Gluck perfectly encapsulated the dark, sarcastic commentary of Alison as she remembered her uncomfortable past: learning of her father’s affairs with younger men, being told that she could only wear dresses and, ultimately, her father dying by suicide. Caleb Stern ’23, who played Bruce Bechdel — Alison’s father — was also a memorable part of the performance. He managed to evoke sympathy from the audience despite playing a particularly unlikeable character, a testament to his well-rounded skills as an actor.
An especially chilling scene was when Medium Alison, played by Theresa Carr ’23, returned home from college to introduce her girlfriend to her parents. Though she expected them to be supportive of her coming out, her mother was short and curt in response, seemingly harboring the guilt of her husband’s affairs. Her mother, played by Kaiya Case ’22, then sang a soulful ballad called “Days and Days,” mourning the days she had lost because of her husband. Though it was a song filled with heavy subject matter, Case captured the intense emotional turmoil that a mother feels in protecting her children from hardships.
The show’s music, written by Jeanine Tesori and conducted by Jana Heckerman ’22, was one of the notable highlights of the night. Moments of intense anguish for the Bechdel family were juxtaposed against scenes of carefree happiness through songs like “Raincoat of Love,” which helped showcase the production’s ironic sense of humor, and the sudden crippling loss of childhood innocence.
Autumn Gomez-Tagle ’22, who directed the production, was proud of the way the show turned out.
“Fun Home is one of those rare stories that resonates with something true in just about everyone who reads or watches it,” she wrote in a message to the Collegian. “I felt the weight of that truth on my shoulders as I worked on this production, and I didn’t want to let anyone down. I’m thankful to say that with a brilliant team and unbelievable cast I truly think we made something beautiful.”

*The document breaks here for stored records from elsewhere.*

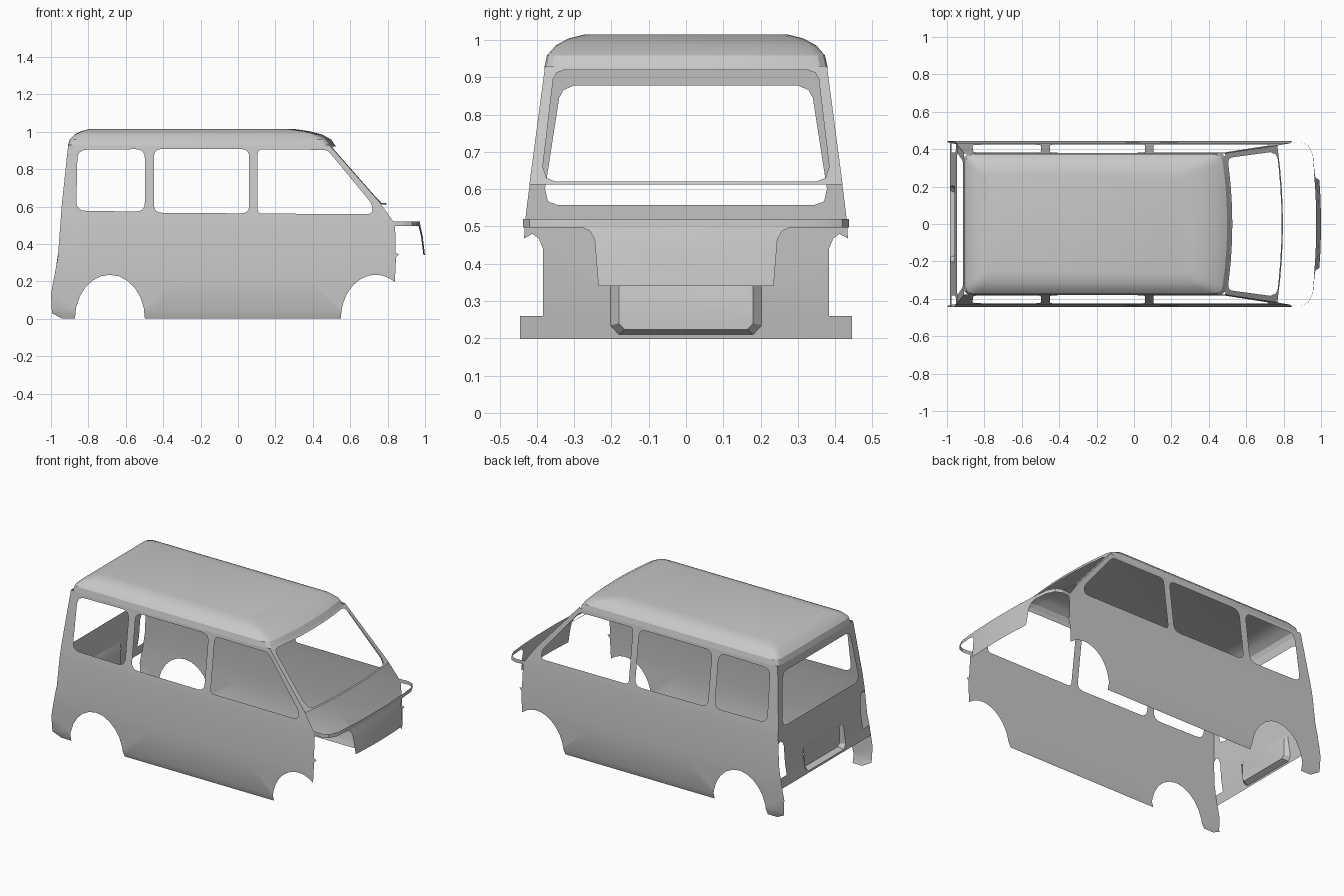
import bpy, bmesh, math
from mathutils import Vector

if "Cube" in bpy.data.objects:
    bpy.data.objects.remove(bpy.data.objects["Cube"], do_unlink=True)

grey = bpy.data.materials.new("body_grey")
grey.use_nodes = True
COLOUR = (0.58, 0.58, 0.57, 1)
grey.diffuse_color = COLOUR
grey.node_tree.nodes["Principled BSDF"].inputs["Base Color"].default_value = COLOUR


def interp(table, t):
    """Piecewise linear lookup in (key, value) pairs."""
    if t <= table[0][0]:
        return table[0][1]
    for (a, va), (b, vb) in zip(table, table[1:]):
        if t <= b:
            return va + (vb - va) * (t - a) / (b - a)
    return table[-1][1]


def rounded(points, r, steps=4):
    """Round every corner of a polygon."""
    out = []
    for i, p in enumerate(points):
        p = Vector(p)
        a = Vector(points[i - 1])
        b = Vector(points[(i + 1) % len(points)])
        s, e = p + (a - p).normalized() * r, p + (b - p).normalized() * r
        for k in range(steps + 1):
            t = k / steps
            out.append(s * (1 - t) ** 2 + p * 2 * t * (1 - t) + e * t * t)
    return out


def mirrored(half):
    """Close a right-hand half outline with its mirror image."""
    return half + [(-u, v) for u, v in reversed(half)]


def finish(bm, name, outward):
    bmesh.ops.remove_doubles(bm, verts=bm.verts, dist=0.0004)
    bmesh.ops.recalc_face_normals(bm, faces=bm.faces)
    total = sum((f.normal * f.calc_area() for f in bm.faces), Vector())
    if total.dot(Vector(outward)) < 0:
        bmesh.ops.reverse_faces(bm, faces=bm.faces)
    mesh = bpy.data.meshes.new(name)
    bm.to_mesh(mesh)
    bm.free()
    mesh.materials.append(grey)
    ob = bpy.data.objects.new(name, mesh)
    bpy.context.collection.objects.link(ob)
    bpy.ops.object.select_all(action='DESELECT')
    ob.select_set(True)
    bpy.context.view_layer.objects.active = ob
    bpy.ops.object.shade_smooth_by_angle(angle=math.radians(25))
    return ob


def panel(name, outline, holes, place, outward, vcuts=(), ucuts=()):
    """Fill a flat outline with holes, crease it, then bend it into place."""
    bm = bmesh.new()
    for loop in [outline] + holes:
        vs = [bm.verts.new((p[0], p[1], 0)) for p in loop]
        for i, v in enumerate(vs):
            bm.edges.new((vs[i - 1], v))
    bmesh.ops.triangle_fill(bm, use_beauty=True, edges=bm.edges[:], normal=(0, 0, 1))
    cuts = [((0, c, 0), (0, 1, 0)) for c in vcuts] + [((c, 0, 0), (1, 0, 0)) for c in ucuts]
    for co, no in cuts:
        bmesh.ops.bisect_plane(bm, geom=bm.verts[:] + bm.edges[:] + bm.faces[:],
                               plane_co=co, plane_no=no, dist=1e-5)
    for v in bm.verts:
        v.co = place(v.co.x, v.co.y)
    return finish(bm, name, outward)


def skin(name, rings, outward, closed=False, cap=False):
    """Join rows of points with quads."""
    bm = bmesh.new()
    rows = [[bm.verts.new(p) for p in ring] for ring in rings]
    n = len(rows[0])
    for a, b in zip(rows, rows[1:]):
        for i in range(n if closed else n - 1):
            j = (i + 1) % n
            bm.faces.new((a[i], a[j], b[j], b[i]))
    if cap:
        bm.faces.new(rows[-1])
    return finish(bm, name, outward)


# Body section shapes: half width, tail and windscreen positions by height
WIDTH = [(0, .425), (.04, .44), (.2, .445), (.27, .445), (.5, .433), (.56, .426), (.93, .378)]
TAIL = [(.2, -.985), (.33, -.963), (.6, -.943), (.93, -.908)]
SCREEN = [(.61, .768), (.93, .487)]


def arch(cx, start, end):
    """Wheel arch points, angles in degrees."""
    return [(cx + .187 * math.cos(math.radians(start + (end - start) * k / 12)),
             .235 * math.sin(math.radians(start + (end - start) * k / 12))) for k in range(13)]


# Side walls with three windows each, and door handles
side_outline = ([(-.94, 0)] + arch(-.685, 180, 0) + arch(.737, 180, 57)
                + [(.845, .33), (.86, .345), (.843, .352), (.84, .5), (.83, .52), (.762, .617),
                   (.487, .93), (-.908, .93), (-.943, .6), (-.963, .33), (-.978, .25),
                   (-1, .13), (-.995, .03)])
side_windows = [
    rounded([(-.865, .578), (-.498, .572), (-.498, .907), (-.858, .903)], .05),
    rounded([(-.45, .567), (.06, .563), (.06, .908), (-.45, .908)], .045),
    rounded([(.105, .562), (.718, .56), (.718, .612), (.478, .903), (.105, .905)], .025),
]
for label, s in (("left", 1), ("right", -1)):
    panel(label + "_side_wall", side_outline, side_windows,
          lambda x, z: (x, s * interp(WIDTH, z), z), (0, s, 0),
          vcuts=[z for z, w in WIDTH[1:-1]])
    for kind, x0, x1 in (("rear", -.045, .03), ("front", .14, .235)):
        panel(f"{label}_{kind}_door_handle",
              rounded([(x0, .445), (x1, .445), (x1, .465), (x0, .465)], .006), [],
              lambda x, z: (x, s * (interp(WIDTH, z) + .002), z), (0, s, 0))

# Tail panel with rear window, lamp cut-outs and number plate opening
tail_outline = mirrored([(.445, .198), (.445, .26), (.383, .26), (.383, .44), (.395, .468),
                         (.412, .48), (.434, .468), (.433, .5), (.426, .56), (.378, .93)])
rear_window = mirrored([(.343, .557), (.37, .567), (.378, .6), (.34, .845), (.328, .866), (.3, .878)])
plate_outer = mirrored([(.18, .21), (.203, .235), (.203, .355), (.185, .37)])
plate_inner = mirrored([(.165, .224), (.18, .24), (.18, .342), (.168, .354)])


def on_tail(y, z):
    return (interp(TAIL, z), y, z)


panel("tail_panel", tail_outline, [rear_window, plate_outer], on_tail, (-1, 0, 0), vcuts=(.33, .6))
skin("plate_recess", [[on_tail(*p) for p in plate_outer], [(-.95, y, z) for y, z in plate_inner]],
     (-1, 0, 0), closed=True, cap=True)

# Windscreen frame, bowed forward in the middle
frame_outline = mirrored([(.42, .612), (.378, .93)])
screen_hole = mirrored([(.35, .62), (.374, .63), (.384, .66), (.356, .895), (.347, .912), (.325, .92)])


def on_screen(y, z):
    return (interp(SCREEN, z) + .03 * (1 - (y / interp(WIDTH, z)) ** 2), y, z)


panel("windscreen_frame", frame_outline, [screen_hole], on_screen, (1, 0, 1),
      ucuts=[-.3, -.2, -.1, 0, .1, .2, .3])

# Nose: curved rim strip and the centre panel below it
nose = [(.83, .432), (.89, .437), (.93, .42), (.955, .37), (.966, .25), (.973, .1)]
nose += [(x, -y) for x, y in reversed(nose)]
skin("nose_rim", [[(x + .002, y, .497) for x, y in nose], [(x, y, .52) for x, y in nose]], (1, 0, 0))
NOSE = [(.34, 1.0), (.44, .988), (.5, .975)]
panel("nose_panel", mirrored([(.235, .34), (.245, .465), (.258, .488), (.285, .5)]), [],
      lambda y, z: (interp(NOSE, z) - .16 * y * y, y, z), (1, 0, 0),
      vcuts=(.44,), ucuts=(-.15, -.05, .05, .15))


# Roof: stacked rounded outlines rising to a flat top
def roof_ring(back, front, half, z):
    mids = [(front, half * k) for k in (-.6, -.3, 0, .3, .6)]
    corner = rounded([(back, half), (back, -half), (front, -half), (front, half)], .045, 3)
    pts = corner[:12] + [Vector(m) for m in mids] + corner[12:]
    return [(p.x + (.03 * (1 - (p.y / half) ** 2) if p.x > 0 else 0), p.y, z) for p in pts]


skin("roof", [roof_ring(-.91, .49, .38, .925), roof_ring(-.9, .468, .373, .958),
              roof_ring(-.873, .42, .35, .985), roof_ring(-.835, .345, .315, 1.004),
              roof_ring(-.79, .265, .27, 1.015)], (0, 0, 1), closed=True, cap=True)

Overall, the musical served as a moving revival of KCP’s productions. The campus had definitely felt a void without these productions for the past two years, as evidenced by the weekend full of sold-out performances. I was glad to make it out to witness the last KCP musical of my college experience.